Task objective:
Those lines of the following listing which contain the string "materials" should be returned.

Input data:

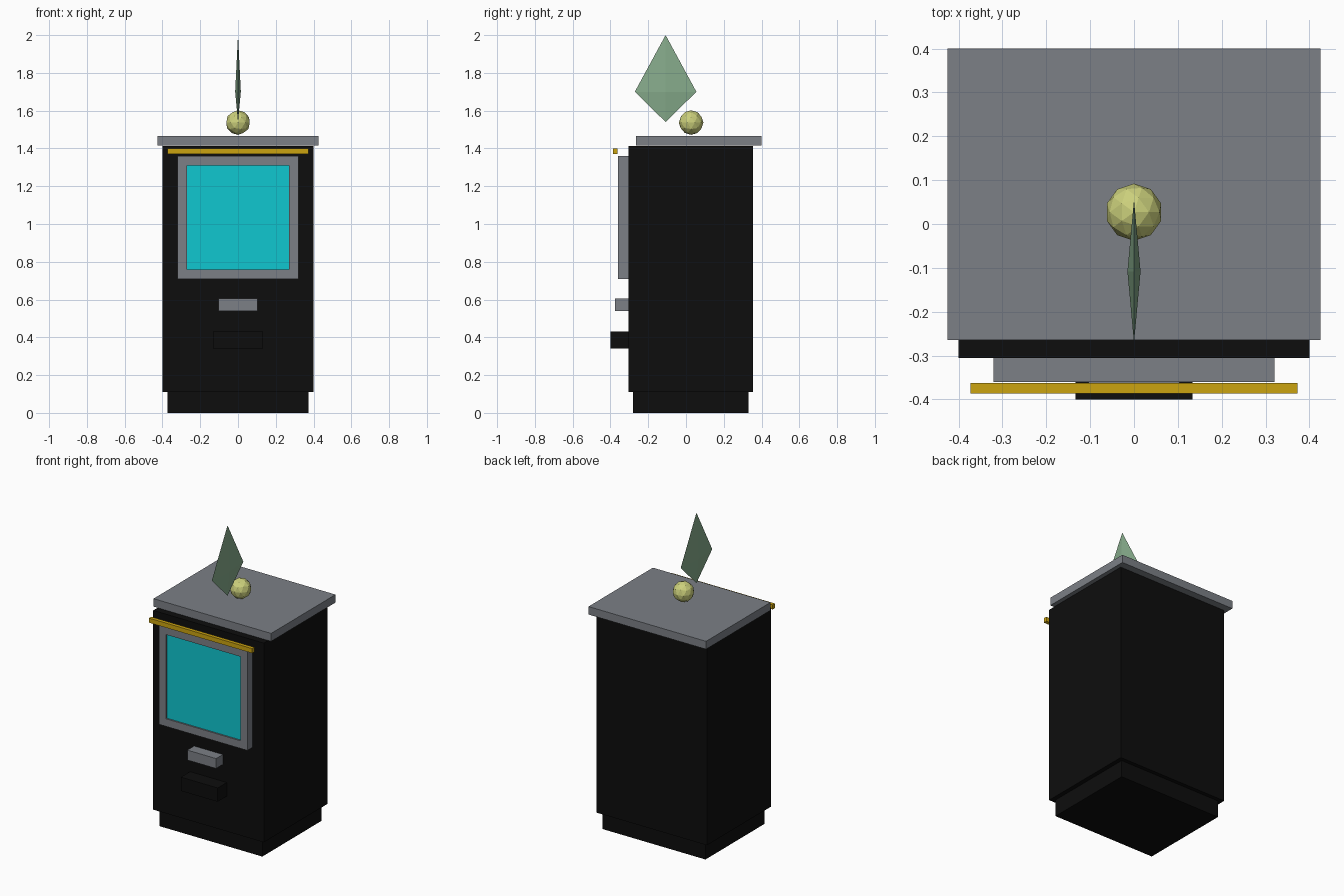
import bpy, bmesh

if "Cube" in bpy.data.objects:
    bpy.data.objects.remove(bpy.data.objects["Cube"])


def material(name, rgb):
    m = bpy.data.materials.new(name)
    m.diffuse_color = (*rgb, 1)
    m.use_nodes = True
    m.node_tree.nodes["Principled BSDF"].inputs["Base Color"].default_value = m.diffuse_color
    return m


BLACK = material("black", (0.004, 0.004, 0.004))
GREY = material("grey", (0.2, 0.215, 0.24))
GOLD = material("gold", (0.6, 0.37, 0.005))
CYAN = material("cyan", (0.005, 0.57, 0.63))
GREEN = material("leaf green", (0.24, 0.41, 0.26))
YELLOW = material("pale yellow", (0.6, 0.63, 0.2))


def finish(bm, name, mat):
    bmesh.ops.recalc_face_normals(bm, faces=bm.faces)
    me = bpy.data.meshes.new(name)
    bm.to_mesh(me)
    bm.free()
    me.materials.append(mat)
    ob = bpy.data.objects.new(name, me)
    bpy.context.collection.objects.link(ob)
    return ob


def box(name, mat, x, y, z):
    """Box from (min, max) ranges on each axis."""
    bm = bmesh.new()
    bmesh.ops.create_cube(bm, size=1)
    for v in bm.verts:
        v.co = [r[0] + (c + 0.5) * (r[1] - r[0]) for c, r in zip(v.co, (x, y, z))]
    return finish(bm, name, mat)


def wide(half):
    return (-half, half)


# Cabinet
box("plinth", BLACK, wide(0.372), (-0.28, 0.33), (0, 0.11))
box("cabinet_body", BLACK, wide(0.40), (-0.305, 0.355), (0.11, 1.412))
box("top_slab", GREY, wide(0.425), (-0.265, 0.40), (1.415, 1.467))

# Screen and its frame
depth = (-0.36, -0.305)
box("screen", CYAN, wide(0.27), (-0.35, -0.305), (0.76, 1.31))
box("frame_top", GREY, wide(0.32), depth, (1.31, 1.36))
box("frame_bottom", GREY, wide(0.32), depth, (0.71, 0.76))
box("frame_left", GREY, (-0.32, -0.27), depth, (0.76, 1.31))
box("frame_right", GREY, (0.27, 0.32), depth, (0.76, 1.31))

# Front fittings
box("gold_bar", GOLD, wide(0.373), (-0.386, -0.363), (1.37, 1.40))
box("slot_block", GREY, wide(0.104), (-0.375, -0.305), (0.54, 0.605))
box("tray", BLACK, wide(0.133), (-0.40, -0.305), (0.34, 0.43))

# Faceted ball on the top slab
bm = bmesh.new()
bmesh.ops.create_icosphere(bm, subdivisions=2, radius=0.065)
finish(bm, "ball", YELLOW).location = (0, 0.027, 1.537)

# Thin diamond-shaped leaf: a four-sided ring joined to two tips
bm = bmesh.new()
ring = [bm.verts.new(p) for p in ((0.015, 0, 0), (0, 0.163, 0), (-0.015, 0, 0), (0, -0.163, 0))]
for tip_z in (0.30, -0.16):
    tip = bm.verts.new((0, 0, tip_z))
    for i in range(4):
        bm.faces.new((ring[i], ring[(i + 1) % 4], tip))
finish(bm, "leaf", GREEN).location = (0, -0.108, 1.70)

Task response:
    m = bpy.data.materials.new(name)
    me.materials.append(mat)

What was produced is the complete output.